WHAT TO WORK ON: Below are the entries; give again exactly the lines from the one mentioning "for i in range(sides)]" through the one mentioning "sections = []", inclusive.

PROVIDED DATA:
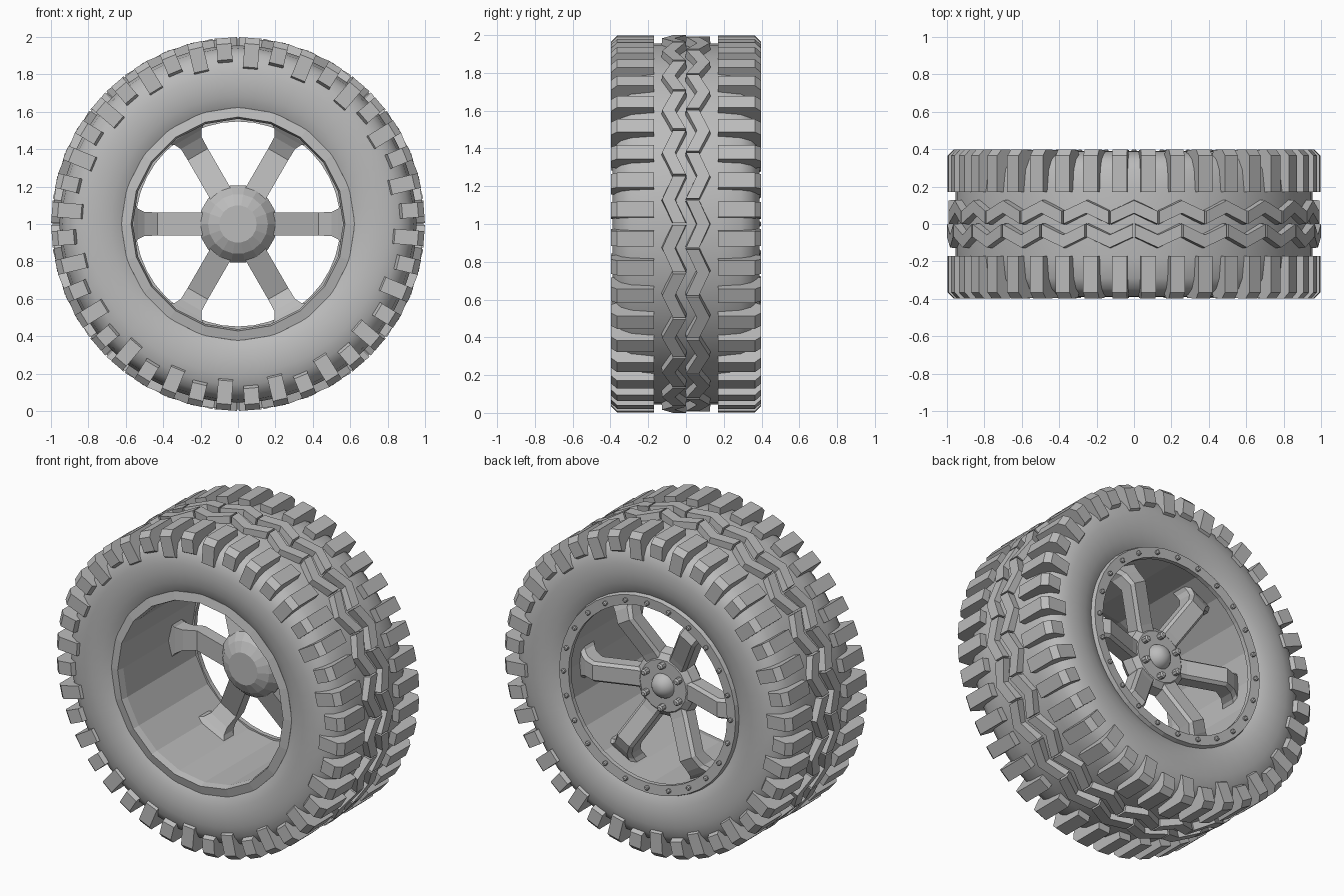
import bpy, bmesh
from math import sin, cos, pi, radians

old = bpy.data.objects.get("Cube")
if old:
    bpy.data.objects.remove(old)

grey = bpy.data.materials.new("plain grey")
grey.use_nodes = True
COLOUR = (0.5, 0.5, 0.5, 1)
grey.diffuse_color = COLOUR
grey.node_tree.nodes["Principled BSDF"].inputs["Base Color"].default_value = COLOUR


def pos(angle, r, y, t=0):
    """Point at radius r and axial y, shifted t along the tangent."""
    return (r * cos(angle) - t * sin(angle), y, 1 + r * sin(angle) + t * cos(angle))


def finish(name, bm, smooth=None):
    bmesh.ops.recalc_face_normals(bm, faces=bm.faces)
    mesh = bpy.data.meshes.new(name)
    bm.to_mesh(mesh)
    bm.free()
    mesh.materials.append(grey)
    obj = bpy.data.objects.new(name, mesh)
    bpy.context.collection.objects.link(obj)
    if smooth:
        bpy.ops.object.select_all(action='DESELECT')
        obj.select_set(True)
        bpy.context.view_layer.objects.active = obj
        bpy.ops.object.shade_smooth_by_angle(angle=radians(smooth))
    return obj


def loft(bm, sections, ring=False):
    """Skin a row of matching cross-sections, capped or joined in a ring."""
    rows = [[bm.verts.new(p) for p in s] for s in sections]
    n = len(rows[0])
    pairs = list(zip(rows, rows[1:]))
    if ring:
        pairs.append((rows[-1], rows[0]))
    else:
        bm.faces.new(rows[0])
        bm.faces.new(rows[-1])
    for a, b in pairs:
        for i in range(n):
            j = (i + 1) % n
            bm.faces.new((a[i], a[j], b[j], b[i]))


def lathe(name, profile, segments, smooth=None):
    bm = bmesh.new()
    loft(bm, [[pos(pi / 2 + 2 * pi * k / segments, r, y) for r, y in profile]
              for k in range(segments)], ring=True)
    return finish(name, bm, smooth)


def studs(name, count, radius, y0, y1, size, start=0.0, sides=8):
    bm = bmesh.new()
    for k in range(count):
        a = start + 2 * pi * k / count
        loft(bm, [[pos(a, radius + s * cos(2 * pi * i / sides), y, s * sin(2 * pi * i / sides))
                   for i in range(sides)]
                  for y, s in ((y0, size), (y1 - size * 0.4, size), (y1, size * 0.6))])
    return finish(name, bm)


# Tyre carcass with rounded sidewalls
half = [(0.955, 0.18), (0.94, 0.29), (0.91, 0.345), (0.86, 0.375), (0.8, 0.388),
        (0.74, 0.39), (0.68, 0.382), (0.63, 0.365), (0.605, 0.35)]
lathe("tyre", half + [(r, -y) for r, y in reversed(half)], 48, 40)

# Shoulder lugs wrapping onto both sidewalls, alternating long and short
for side, name in ((-1, "front_lugs"), (1, "back_lugs")):
    bm = bmesh.new()
    for k in range(40):
        inner = 0.82 if k % 2 else 0.86
        a = 2 * pi * (k + 0.5) / 40
        outline = [(0.92, 0.17), (0.997, 0.17), (0.997, 0.365), (0.965, 0.398),
                   (inner + 0.02, 0.396), (inner, 0.36)]
        loft(bm, [[pos(a, r, side * y, t) for r, y in outline] for t in (-0.04, 0.04)])
    finish(name, bm)

# Two parallel zigzag tread rows with staggered joints
STEP = 2 * pi / 24
for name, shift, joint_y, mid_y in (("back_zigzag_tread", 0.5, 0.035, 0.092),
                                    ("front_zigzag_tread", 0.0, -0.035, -0.092)):
    bm = bmesh.new()
    for k in range(24):
        a = (k + shift) * STEP
        sections = []
        for f, y, top in ((0.02, joint_y, 1.0), (0.5, mid_y, 0.992), (0.98, joint_y, 1.0)):
            sections.append([pos(a + f * STEP, r, y + d)
                             for r, d in ((0.93, -0.04), (top, -0.034), (top, 0.034), (0.93, 0.04))])
        loft(bm, sections)
    finish(name, bm)

# Rim barrel and the studded outer ring
lathe("rim_barrel", [(0.625, -0.36), (0.572, -0.372), (0.562, -0.33), (0.562, 0.36),
                     (0.63, 0.35), (0.63, -0.3)], 20)
lathe("outer_ring", [(0.548, 0.35), (0.548, 0.378), (0.61, 0.382), (0.62, 0.35)], 40)
studs("ring_bolts", 24, 0.577, 0.37, 0.398, 0.014)

# Six bent spokes, flared where they meet the barrel
bm = bmesh.new()
for k in range(6):
    a = k * pi / 3
    stations = [(0.08, 0.1, 0.2, 0.062), (0.2, 0.13, 0.23, 0.062), (0.43, 0.21, 0.31, 0.062),
                (0.5, 0.17, 0.285, 0.064), (0.535, 0.14, 0.265, 0.082),
                (0.555, 0.12, 0.25, 0.11), (0.575, 0.11, 0.245, 0.12)]
    loft(bm, [[pos(a, r, front, -w), pos(a, r, front, w), pos(a, r, (front + back) / 2 + 0.03, w),
               pos(a, r, back, w * 0.75), pos(a, r, back, -w * 0.75),
               pos(a, r, (front + back) / 2 + 0.03, -w)]
              for r, front, back, w in stations])
finish("spokes", bm)

# Hub with a stepped cone at the front, a flat bolt face and a domed cap behind
def solid_of_revolution(name, profile, segments, smooth=None):
    bm = bmesh.new()
    loft(bm, [[pos(2 * pi * i / segments, r, y) for i in range(segments)] for r, y in profile])
    return finish(name, bm, smooth)


solid_of_revolution("hub", [(0.1, 0.05), (0.16, 0.08), (0.21, 0.14), (0.195, 0.2), (0.16, 0.225)], 18)
solid_of_revolution("hub_cap", [(0.08 * cos(t * pi / 14), 0.2 + 0.085 * sin(t * pi / 14))
                                for t in range(7)], 20, 50)
studs("hub_bolts", 6, 0.13, 0.2, 0.265, 0.02, start=pi / 6)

SOLUTION FOR THIS EXERCISE:
                   for i in range(sides)]
                  for y, s in ((y0, size), (y1 - size * 0.4, size), (y1, size * 0.6))])
    return finish(name, bm)


# Tyre carcass with rounded sidewalls
half = [(0.955, 0.18), (0.94, 0.29), (0.91, 0.345), (0.86, 0.375), (0.8, 0.388),
        (0.74, 0.39), (0.68, 0.382), (0.63, 0.365), (0.605, 0.35)]
lathe("tyre", half + [(r, -y) for r, y in reversed(half)], 48, 40)

# Shoulder lugs wrapping onto both sidewalls, alternating long and short
for side, name in ((-1, "front_lugs"), (1, "back_lugs")):
    bm = bmesh.new()
    for k in range(40):
        inner = 0.82 if k % 2 else 0.86
        a = 2 * pi * (k + 0.5) / 40
        outline = [(0.92, 0.17), (0.997, 0.17), (0.997, 0.365), (0.965, 0.398),
                   (inner + 0.02, 0.396), (inner, 0.36)]
        loft(bm, [[pos(a, r, side * y, t) for r, y in outline] for t in (-0.04, 0.04)])
    finish(name, bm)

# Two parallel zigzag tread rows with staggered joints
STEP = 2 * pi / 24
for name, shift, joint_y, mid_y in (("back_zigzag_tread", 0.5, 0.035, 0.092),
                                    ("front_zigzag_tread", 0.0, -0.035, -0.092)):
    bm = bmesh.new()
    for k in range(24):
        a = (k + shift) * STEP
        sections = []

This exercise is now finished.